I am currently in the process of choosing a web framework for a project. Problem is: there are too many! Every single one does more or less what I need, or I assume it does. So I would say that just picking one would work, right ? Hardly so. The reality is: I am stuck into “choice paralysis”.
Human nature demands freedom of choice, but not out of an excessive number of choices. In other words, Less is More. An educate personal guess lets me believe that the underlying reason in terms of brain wiring is the same for the Rule of Seven and the Hick’s Law. As absurd it can be, an overwhelming number of opportunities short-circuit our decisional machine to the limit of making it useless. If you are proposed three retirement plans, your choice will be relatively easy. If the same company provides you 15 different retirement plans, you will not be able to choose. On the other hand, being limited to only one choice will trigger a sense of limitation, lack of personalization and adaptation. We want to have our personality recognized, and express it through our choice.
There must therefore exist a sweet spot where these two effects compensate and maximize the satisfaction. Needless to say, this spot is likely to be very useful for marketing purposes, since many choices today involve money transactions. One of the examples I find particularly interesting is Apple: Apple sells a very limited choice of products, with a distinctive branding that puts it in a different category. You have only three laptops, with a rather limited choice of personalization. Their marketing aims at a reduced amount of choices. Any other (non-Apple) laptop is just one choice out of many very similar laptops, and choosing is more difficult.

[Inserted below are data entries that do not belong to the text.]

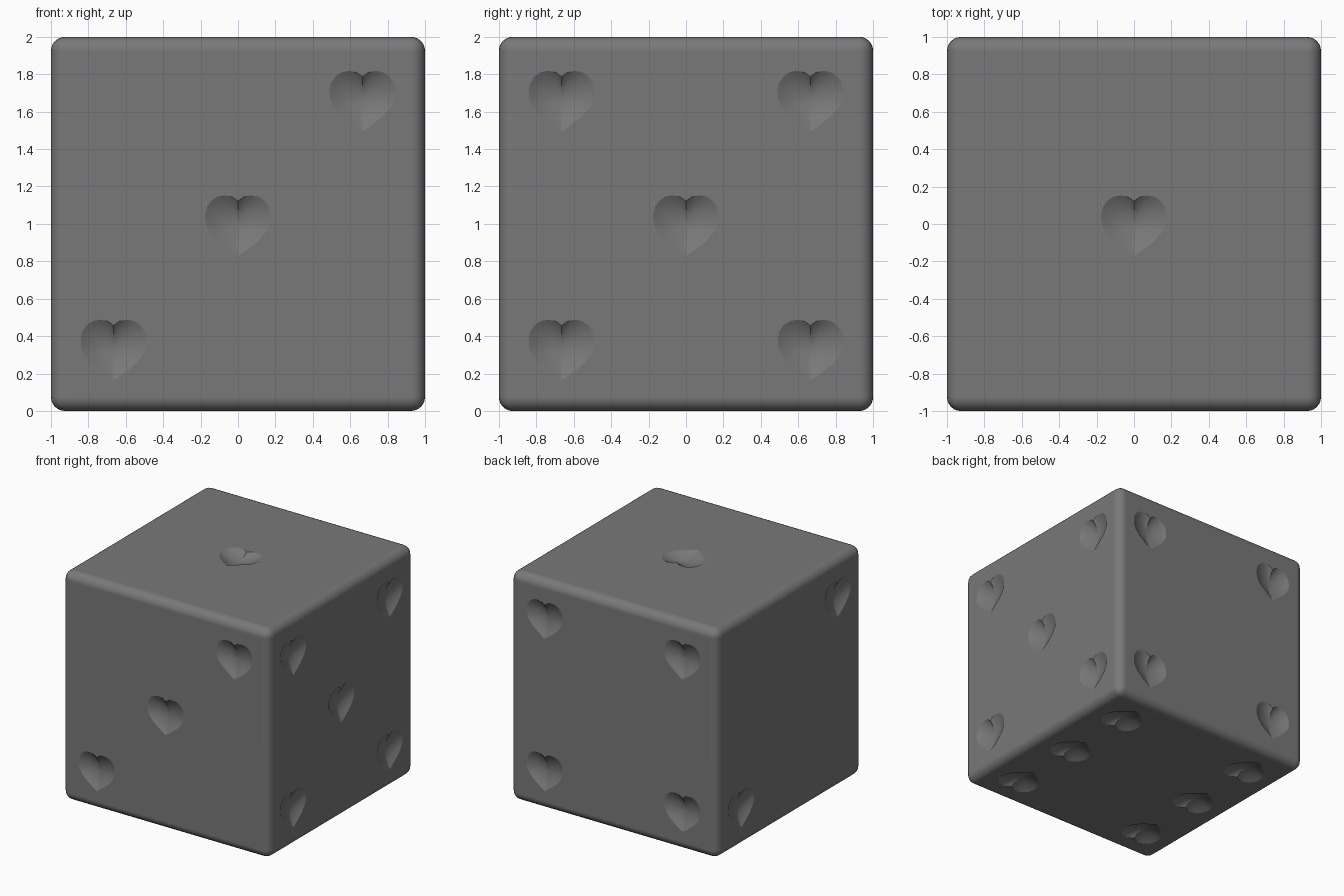
import bpy, bmesh, math
from mathutils import Vector

if "Cube" in bpy.data.objects:
    bpy.data.objects.remove(bpy.data.objects["Cube"])

P = 0.665       # pip offset from face centre
DEPTH = 0.05    # pip depth

# Half heart outline from notch to tip, then mirrored
half = [(0, .122), (.03, .144), (.07, .153), (.11, .146), (.145, .122),
        (.167, .088), (.176, .045), (.172, 0), (.152, -.042), (.115, -.085),
        (.065, -.125), (.025, -.155), (0, -.17)]
heart = half + [(-x, y) for x, y in half[-2:0:-1]]

# Rounded cube body
bm = bmesh.new()
bmesh.ops.create_cube(bm, size=2)
bmesh.ops.translate(bm, verts=bm.verts, vec=(0, 0, 1))
bmesh.ops.bevel(bm, geom=bm.edges[:], offset=0.075, segments=6,
                profile=0.5, affect='EDGES')
me = bpy.data.meshes.new("dice_body")
bm.to_mesh(me)
bm.free()
die = bpy.data.objects.new("dice_body", me)
bpy.context.collection.objects.link(die)

# Dark grey finish
mat = bpy.data.materials.new("dark_grey")
mat.diffuse_color = (0.19, 0.19, 0.19, 1)
mat.use_nodes = True
mat.node_tree.nodes["Principled BSDF"].inputs["Base Color"].default_value = mat.diffuse_color
me.materials.append(mat)


def add_heart(bm, centre, u, v, n):
    """Heart plug: outline shrinking towards a shallow dished bottom."""
    levels = [(1, 0.02), (1, 0)]
    for k in range(1, 8):
        s = 1 - k / 8
        levels.append((s, -DEPTH * (1 - s * s)))
    rings = [[bm.verts.new(centre + u * (x * s) + v * (y * s) + n * d)
              for x, y in heart] for s, d in levels]
    count = len(heart)
    for a, b in zip(rings, rings[1:]):
        for i in range(count):
            j = (i + 1) % count
            bm.faces.new((a[i], a[j], b[j], b[i]))
    bm.faces.new(rings[0])
    bottom = bm.verts.new(centre - n * DEPTH)
    for i in range(count):
        bm.faces.new((rings[-1][i], rings[-1][(i + 1) % count], bottom))


# Pip patterns per face: normal, up direction, positions
one = [(0, 0)]
two = [(-1, -1), (1, 1)]
four = two + [(-1, 1), (1, -1)]
six = four + [(-1, 0), (1, 0)]
faces = [((0, 0, 1), (0, 1, 0), one),
         ((-1, 0, 0), (0, 0, 1), two),
         ((0, -1, 0), (0, 0, 1), two + one),
         ((0, 1, 0), (0, 0, 1), four),
         ((1, 0, 0), (0, 0, 1), four + one),
         ((0, 0, -1), (0, -1, 0), six)]

bm = bmesh.new()
for n, v, pips in faces:
    n, v = Vector(n), Vector(v)
    u = v.cross(n)
    for a, b in pips:
        add_heart(bm, Vector((0, 0, 1)) + n + u * a * P + v * b * P, u, v, n)
bmesh.ops.recalc_face_normals(bm, faces=bm.faces[:])
me = bpy.data.meshes.new("heart_cutters")
bm.to_mesh(me)
bm.free()
me.materials.append(mat)
cutter = bpy.data.objects.new("heart_cutters", me)
bpy.context.collection.objects.link(cutter)
cutter.hide_render = True

# Press the hearts into the body
bpy.context.view_layer.objects.active = die
die.select_set(True)
mod = die.modifiers.new("heart_pips", 'BOOLEAN')
mod.operation = 'DIFFERENCE'
mod.solver = 'EXACT'
mod.object = cutter
bpy.ops.object.modifier_apply(modifier=mod.name)
bpy.data.objects.remove(cutter)

# Smooth shading with crisp pip rims and flat sides
bpy.ops.object.shade_smooth_by_angle(angle=math.radians(22))
wn = die.modifiers.new("flat_sides", 'WEIGHTED_NORMAL')
wn.keep_sharp = True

At the opposite side of the spectrum, the perl language puts strong focus on the assumption that you can write the same code in many different ways: TIMTOWTDI, or “There’s More Than One Way To Do It”. In other words, excess of choice. See here and here for more discussion on this specific topic. In software development, an excess of freedom can bring a project to a halt due to “Analysis Paralysis“.
It is therefore important not only to provide choice, but also to distill it to the real, essential minimum.